But if you sit around and get thirsty and you start to desire some nice, hot tea, you say: "I feel like some tea. I think I will go to the kitchen and prepare some." (In this situation, you could also say "I would like some tea now".)
Depending on the context and the speaker they might be used interchangeably but to me that would be the general difference. I hope it makes sense!
I put "I would like tea" and it was marked correctly and I have to say that I had not noticed the ending until I checked the notes and read gdelugre's question in fact I thought I had read чай! The answer here says some tea so am I right in thinking that the ending is in the genitive to indicate "some"? That said I remember something in the tips and notes about чай and a throwback to an earlier time I am ashamed to say I cannot remember properly and unfortunately there is no way to go back and look without losing this page.

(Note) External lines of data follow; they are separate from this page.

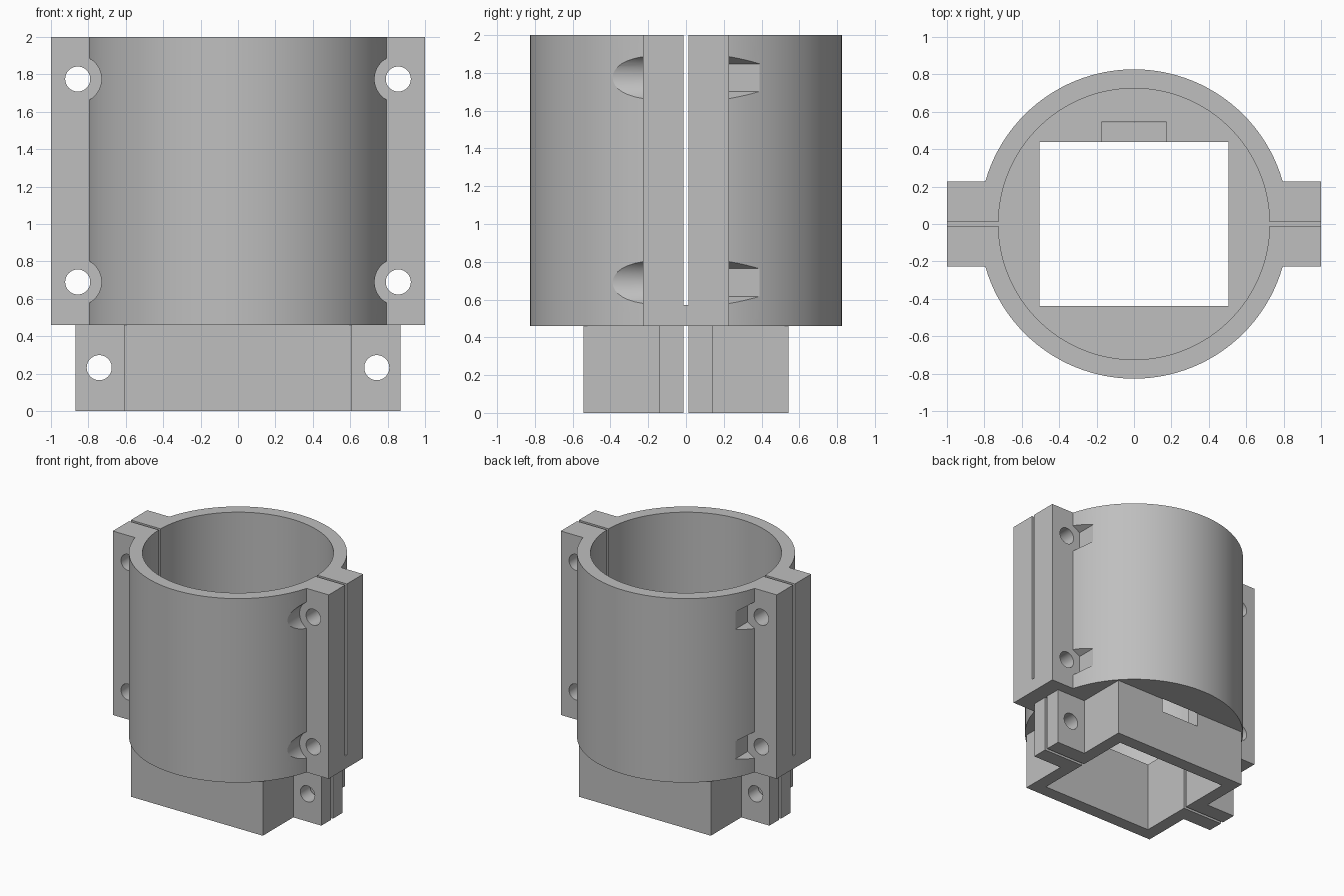
import bpy
import bmesh
from math import sin, cos, pi, radians

cube = bpy.data.objects.get("Cube")
if cube:
    bpy.data.objects.remove(cube, do_unlink=True)

# Main levels and radii
TOP, FLOOR, SHELF = 2.0, 0.57, 0.46
OUTER, BORE = 0.827, 0.725
FLANGE_Y, GAP = 0.228, 0.012
HOLE, RECESS = 0.067, 0.127

grey = bpy.data.materials.new("plain grey")
grey.use_nodes = True
grey.diffuse_color = (0.52, 0.52, 0.52, 1)
grey.node_tree.nodes["Principled BSDF"].inputs["Base Color"].default_value = (0.52, 0.52, 0.52, 1)


def prism(name, points, offset):
    """Extrude a flat outline along an offset into a closed solid."""
    bm = bmesh.new()
    face = bm.faces.new([bm.verts.new(p) for p in points])
    ext = bmesh.ops.extrude_face_region(bm, geom=[face], use_keep_orig=True)
    moved = [g for g in ext["geom"] if isinstance(g, bmesh.types.BMVert)]
    bmesh.ops.translate(bm, verts=moved, vec=offset)
    bmesh.ops.recalc_face_normals(bm, faces=bm.faces)
    mesh = bpy.data.meshes.new(name)
    bm.to_mesh(mesh)
    bm.free()
    mesh.materials.append(grey)
    obj = bpy.data.objects.new(name, mesh)
    bpy.context.collection.objects.link(obj)
    return obj


def block(name, x0, x1, y0, y1, z0, z1):
    return prism(name, [(x0, y0, z0), (x1, y0, z0), (x1, y1, z0), (x0, y1, z0)],
                 (0, 0, z1 - z0))


def upright(name, radius, z0, z1, sides=128):
    ring = [2 * pi * i / sides for i in range(sides)]
    return prism(name, [(radius * cos(a), radius * sin(a), z0) for a in ring],
                 (0, 0, z1 - z0))


def crosswise(name, x, z, radius, y0, y1, sides=40):
    """Round or six-sided rod along y, with one corner pointing up."""
    ring = [2 * pi * i / sides for i in range(sides)]
    return prism(name, [(x + radius * sin(a), y0, z + radius * cos(a)) for a in ring],
                 (0, y1 - y0, 0))


def combine(target, tool, operation):
    mod = target.modifiers.new("combine", 'BOOLEAN')
    mod.operation = operation
    mod.solver = 'EXACT'
    mod.object = tool
    bpy.context.view_layer.objects.active = target
    bpy.ops.object.modifier_apply(modifier=mod.name)
    bpy.data.objects.remove(tool, do_unlink=True)


# Solid body: round collar, side flanges, square socket and its ears
body = upright("clamp_bracket", OUTER, SHELF, TOP)
for solid in (
    block("flanges", -1, 1, -FLANGE_Y, FLANGE_Y, SHELF, TOP),
    block("socket", -0.61, 0.61, -0.543, 0.543, 0, 0.5),
    block("ears", -0.87, 0.87, -0.14, 0.14, 0, 0.5),
):
    combine(body, solid, 'UNION')

# Bore, square opening, rear window and the two clamping slits
for cutter in (
    upright("bore", BORE, FLOOR, TOP + 0.1),
    block("opening", -0.505, 0.505, -0.4375, 0.4375, -0.1, FLOOR + 0.1),
    block("window", -0.173, 0.173, 0.4, 0.546, 0.35, FLOOR + 0.1),
    block("upper_slit", -1.1, 1.1, -GAP, GAP, FLOOR, TOP + 0.1),
    block("lower_slit", -1.1, 1.1, -GAP, GAP, -0.1, SHELF),
):
    combine(body, cutter, 'DIFFERENCE')

# Bolt holes, with round head recesses in front and nut recesses behind
for side in (-1, 1):
    for z in (0.69, 1.775):
        x = side * 0.857
        combine(body, crosswise("head_recess", x, z, RECESS, -0.6, -FLANGE_Y), 'DIFFERENCE')
        combine(body, crosswise("nut_recess", x, z, RECESS / cos(pi / 6), FLANGE_Y, 0.6, 6),
                'DIFFERENCE')
        combine(body, crosswise("flange_hole", x, z, HOLE, -0.4, 0.4), 'DIFFERENCE')
    combine(body, crosswise("ear_hole", side * 0.742, 0.232, HOLE, -0.3, 0.3), 'DIFFERENCE')

# Smooth round walls with crisp edges
bpy.ops.object.select_all(action='DESELECT')
body.select_set(True)
bpy.context.view_layer.objects.active = body
bpy.ops.object.shade_smooth_by_angle(angle=radians(25))
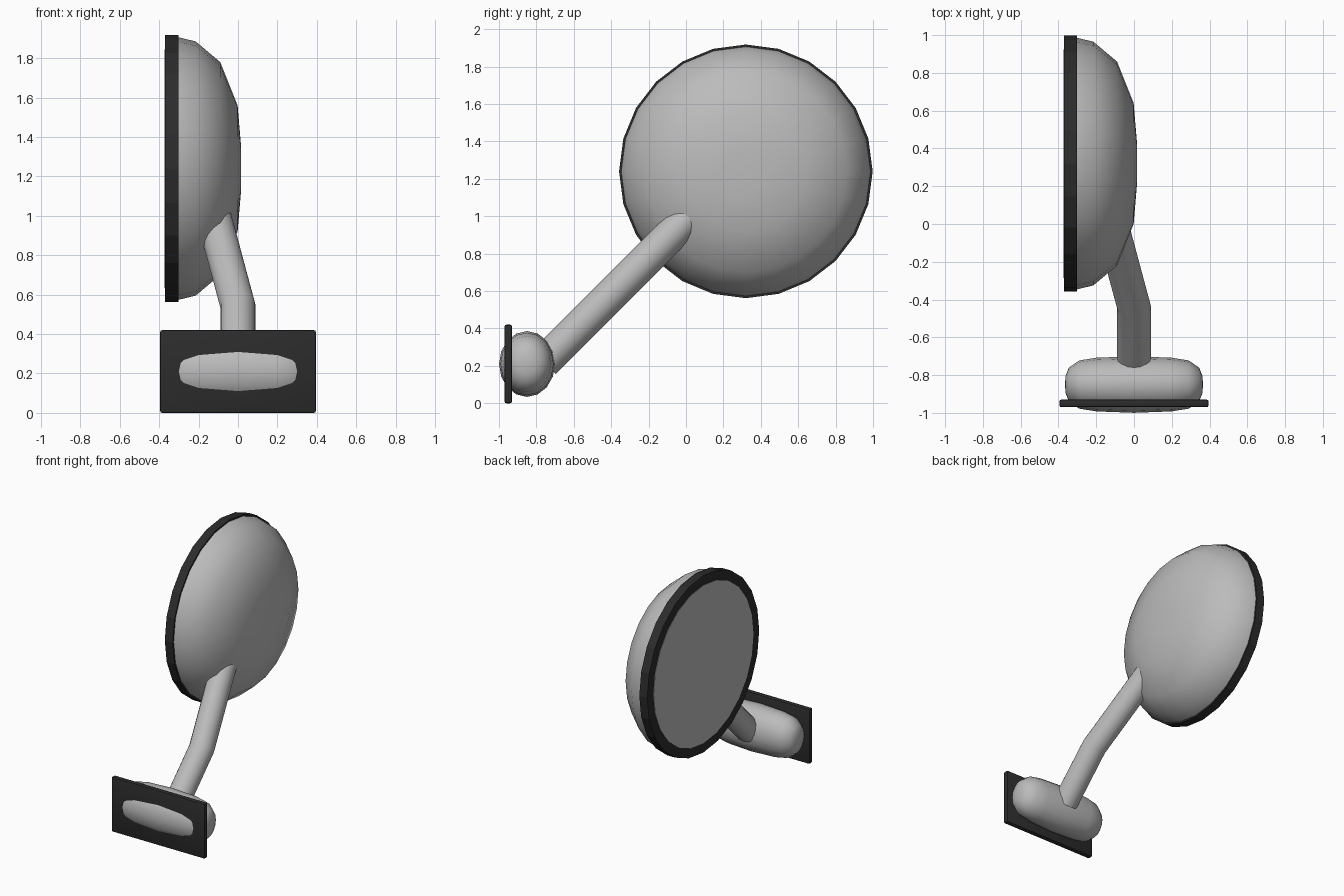
import bpy, bmesh, math
from mathutils import Vector

if "Cube" in bpy.data.objects:
    bpy.data.objects.remove(bpy.data.objects["Cube"])


def material(name, value):
    m = bpy.data.materials.new(name)
    m.use_nodes = True
    color = (value, value, value, 1)
    m.diffuse_color = color
    m.node_tree.nodes["Principled BSDF"].inputs["Base Color"].default_value = color
    return m


grey = material("light grey", 0.5)
black = material("black rubber", 0.025)


def finish(name, bm, mat, angle):
    bmesh.ops.recalc_face_normals(bm, faces=bm.faces)
    mesh = bpy.data.meshes.new(name)
    bm.to_mesh(mesh)
    bm.free()
    mesh.materials.append(mat)
    obj = bpy.data.objects.new(name, mesh)
    bpy.context.collection.objects.link(obj)
    bpy.ops.object.select_all(action="DESELECT")
    obj.select_set(True)
    bpy.context.view_layer.objects.active = obj
    bpy.ops.object.shade_smooth_by_angle(angle=math.radians(angle))
    return obj


def skin(bm, rings):
    """Join rings of points into a closed tube."""
    rows = [[bm.verts.new(p) for p in ring] for ring in rings]
    n = len(rows[0])
    for a, b in zip(rows, rows[1:]):
        for i in range(n):
            j = (i + 1) % n
            bm.faces.new((a[i], a[j], b[j], b[i]))
    for row in (rows[0], rows[-1]):
        bm.faces.new(row)
    bmesh.ops.remove_doubles(bm, verts=bm.verts, dist=0.0001)


def lathe(name, profile, y, z, mat, sides, squash=1.0, angle=40):
    """Turn (x, radius) points about an axis along x."""
    bm = bmesh.new()
    turns = [math.tau * i / sides for i in range(sides)]
    skin(bm, [[(x, y + r * squash * math.cos(t), z + r * math.sin(t)) for t in turns]
              for x, r in profile])
    return finish(name, bm, mat, angle)


def tube(name, path, radius, sides, mat):
    """Sweep a circle along a path with mitred bends."""
    pts = [Vector(p) for p in path]
    dirs = [(b - a).normalized() for a, b in zip(pts, pts[1:])]
    rings = []
    for i, p in enumerate(pts):
        axis = (dirs[max(i - 1, 0)] + dirs[min(i, len(dirs) - 1)]).normalized()
        u = axis.cross(Vector((1, 0, 0))).normalized()
        v = axis.cross(u)
        rings.append([p + radius * (u * math.cos(t) + v * math.sin(t))
                      for t in (math.tau * k / sides for k in range(sides))])
    bm = bmesh.new()
    skin(bm, rings)
    return finish(name, bm, mat, 40)


# Round mirror head: domed shell, dark rim, flat glass
cy, cz = 0.32, 1.24
lathe("mirror_shell", [(-0.31, 0.668), (-0.215, 0.645), (-0.09, 0.54), (-0.002, 0.32),
                       (0.015, 0.12), (0.016, 0.01)], cy, cz, grey, 24, angle=60)
lathe("mirror_rim", [(-0.37, 0.678), (-0.303, 0.678)], cy, cz, black, 24, angle=10)
lathe("mirror_glass", [(-0.373, 0.605), (-0.365, 0.605)], cy, cz, grey, 24)

# Bent support arm
tube("arm", [(0, -0.76, 0.22), (0, -0.44, 0.54), (-0.14, 0.08, 1.06)], 0.09, 16, grey)

# Rounded mounting base
half = [(0.365, 0.01), (0.362, 0.055), (0.345, 0.105), (0.29, 0.15), (0.2, 0.167)]
lathe("base", [(-x, r) for x, r in half] + [(0, 0.176)] + half[::-1],
      -0.85, 0.21, grey, 16, squash=0.85, angle=70)

# Flat mounting plate
bm = bmesh.new()
bmesh.ops.create_cube(bm, size=1)
for v in bm.verts:
    v.co = (v.co.x * 0.79, v.co.y * 0.04 - 0.95, v.co.z * 0.42 + 0.21)
bmesh.ops.bevel(bm, geom=bm.edges[:], offset=0.01, segments=2, affect="EDGES", profile=0.5)
finish("mounting_plate", bm, black, 30)
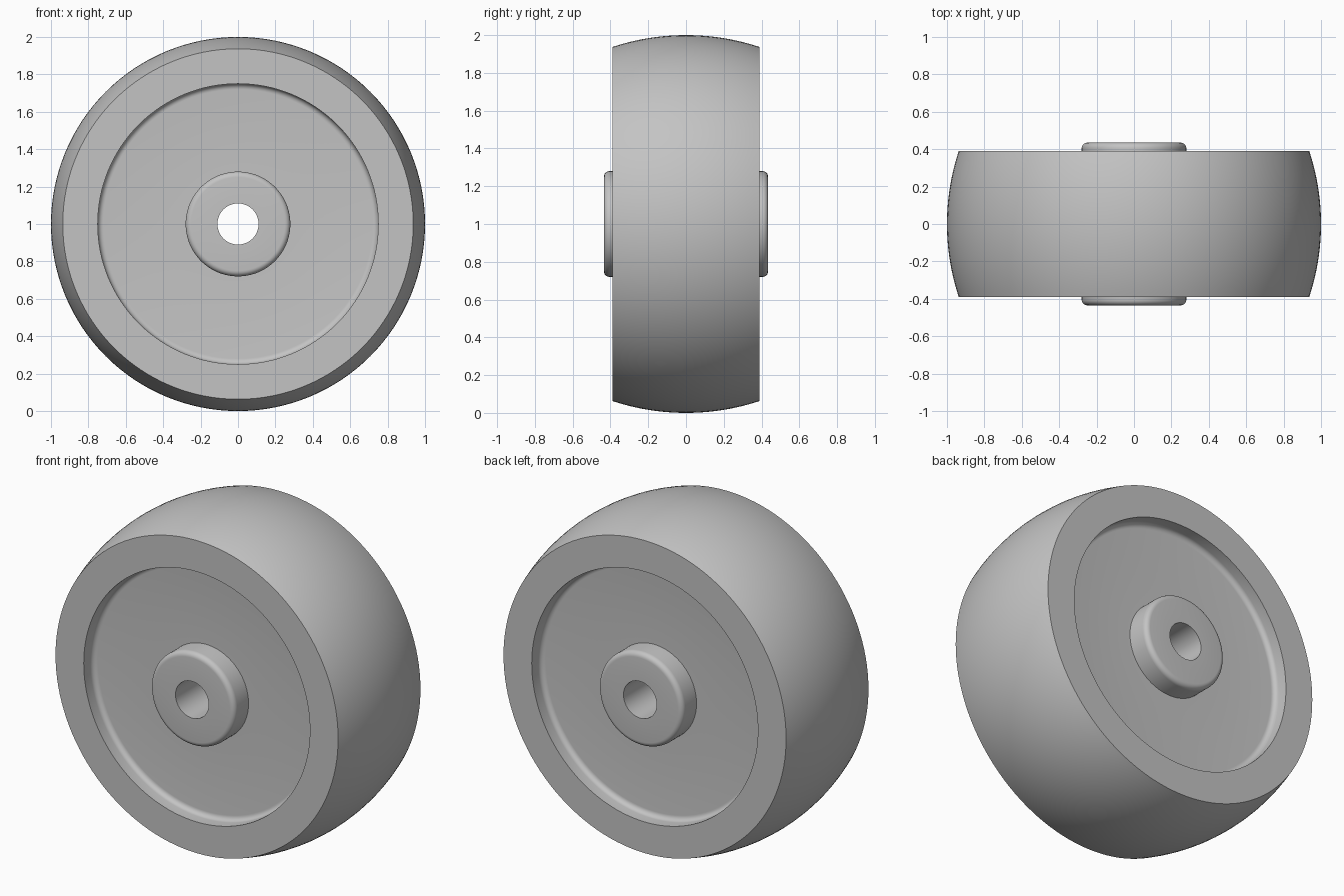
import bpy, bmesh
from math import sin, cos, pi, asin, radians

cube = bpy.data.objects.get("Cube")
if cube:
    bpy.data.objects.remove(cube, do_unlink=True)

SEGMENTS = 128
FACE_Y, FLOOR_Y, HUB_Y = 0.39, 0.30, 0.435
EDGE_R, RECESS_R, HUB_R, BORE_R = 0.937, 0.75, 0.28, 0.11
FILLET = 0.03

grey = bpy.data.materials.new("plain grey")
grey.use_nodes = True
colour = (0.55, 0.55, 0.55, 1)
grey.diffuse_color = colour
grey.node_tree.nodes["Principled BSDF"].inputs["Base Color"].default_value = colour


def arc(r, y, radius, start, end, steps):
    """Points (r, y) on an arc, angles in radians from the outward direction."""
    angles = [start + (end - start) * i / steps for i in range(steps + 1)]
    return [(r + radius * cos(a), y + radius * sin(a)) for a in angles]


def mirrored(half):
    """Close a half profile by its reflection across the wheel's mid plane."""
    return half + [(r, -y) for r, y in reversed(half)]


def lathe(name, profile):
    """Revolve a closed (r, y) profile about the axle."""
    bm = bmesh.new()
    rings = []
    for s in range(SEGMENTS):
        a = 2 * pi * s / SEGMENTS
        rings.append([bm.verts.new((r * cos(a), y, 1 + r * sin(a))) for r, y in profile])
    n = len(profile)
    for s, ring in enumerate(rings):
        after = rings[(s + 1) % SEGMENTS]
        for i in range(n):
            j = (i + 1) % n
            bm.faces.new((ring[i], ring[j], after[j], after[i]))
    bmesh.ops.recalc_face_normals(bm, faces=bm.faces)
    mesh = bpy.data.meshes.new(name)
    bm.to_mesh(mesh)
    bm.free()
    mesh.materials.append(grey)
    obj = bpy.data.objects.new(name, mesh)
    bpy.context.collection.objects.link(obj)
    bpy.ops.object.select_all(action="DESELECT")
    obj.select_set(True)
    bpy.context.view_layer.objects.active = obj
    bpy.ops.object.shade_smooth_by_angle(angle=radians(30))
    return obj


# Wheel body: crowned tread, flat rim faces, filleted recesses and the web
sag = 1 - EDGE_R
crown = (FACE_Y ** 2 + sag ** 2) / (2 * sag)
half_angle = asin(FACE_Y / crown)
tread = arc(1 - crown, 0, crown, -half_angle, half_angle, 24)
recess = [(RECESS_R, FACE_Y)]
recess += arc(RECESS_R - FILLET, FLOOR_Y + FILLET, FILLET, 0, -pi / 2, 6)
recess.append((HUB_R - 0.02, FLOOR_Y))
lathe("wheel_body", tread + mirrored(recess))

# Hub: rounded boss on both sides with a through bore
hub_half = arc(HUB_R - FILLET, HUB_Y - FILLET, FILLET, 0, pi / 2, 6)
hub_half.append((BORE_R, HUB_Y))
lathe("hub", mirrored(hub_half))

«Мне хочется чаю|чая.» = “I feel like having (some) tea.”: partitive
«Мне хочется чай.» = “I feel like having a|the tea.”: nominative
The partitive case (разделительный падеж) is used to indicate a quantity of something, as opposed to all of it or a specific set of it. Most masculine mass nouns in Russian have a partitive form (e.g. ‘чаю’) distinct from the genitive (e.g. ‘чая’), but its use is optional and declining. The partitive of these nouns always ends in ‘у’ or ‘ю’. In Russian feminine and neuter mass nouns, the partitive is always identical to the genitive.
“a lot of cheese” = ‘мно́го сы́ру’ (par.) | ‘мно́го сы́ра’ (gen.)
“a kilogram of sugar” = ‘килогра́мм са́хару’ (par.) | ‘килогра́мм са́хара’ (gen.)
“so much vinegar” = ‘сто́лько у́ксусу’ (par.) | ‘сто́лько у́ксуса’ (gen.)
“no chocolate” = ‘нет шокола́ду’ (par.) | ‘нет шокола́да’ (gen.)
“not much soup” = ‘ма́ло су́пу’ (par.) | ‘ма́ло су́па’ (gen.)
A note on хоте́ться (Imperfective) & захоте́ться (Perfective):
The conjugations of these two verbs are extremely limited. The verbs are only used in 3rd person singular - that makes sense, because, as an impersonal verb, the literal subject in all circumstances is something like the nebulous "it" or "that" or "one", as in "one wants for me some tea" or less literally "it would be nice for me (to have) some tea" or completely idiomatically, "I would like some tea". "I" has no real relationship to the actual "subject" of the sentence, except idiomatically.
If you want to check on pronunciation, copy/paste a word into forvo.com. (If the results say there is more than one pronunciation, then click on the word to take you to the multiple pronunciations - if you click on the sideways triangle to the left of the initial results word, you will only hear one pronunciation.)
And it sounds OK to me: https://forvo.com/word/%D1%87%D0%B0%D1%8F/#ru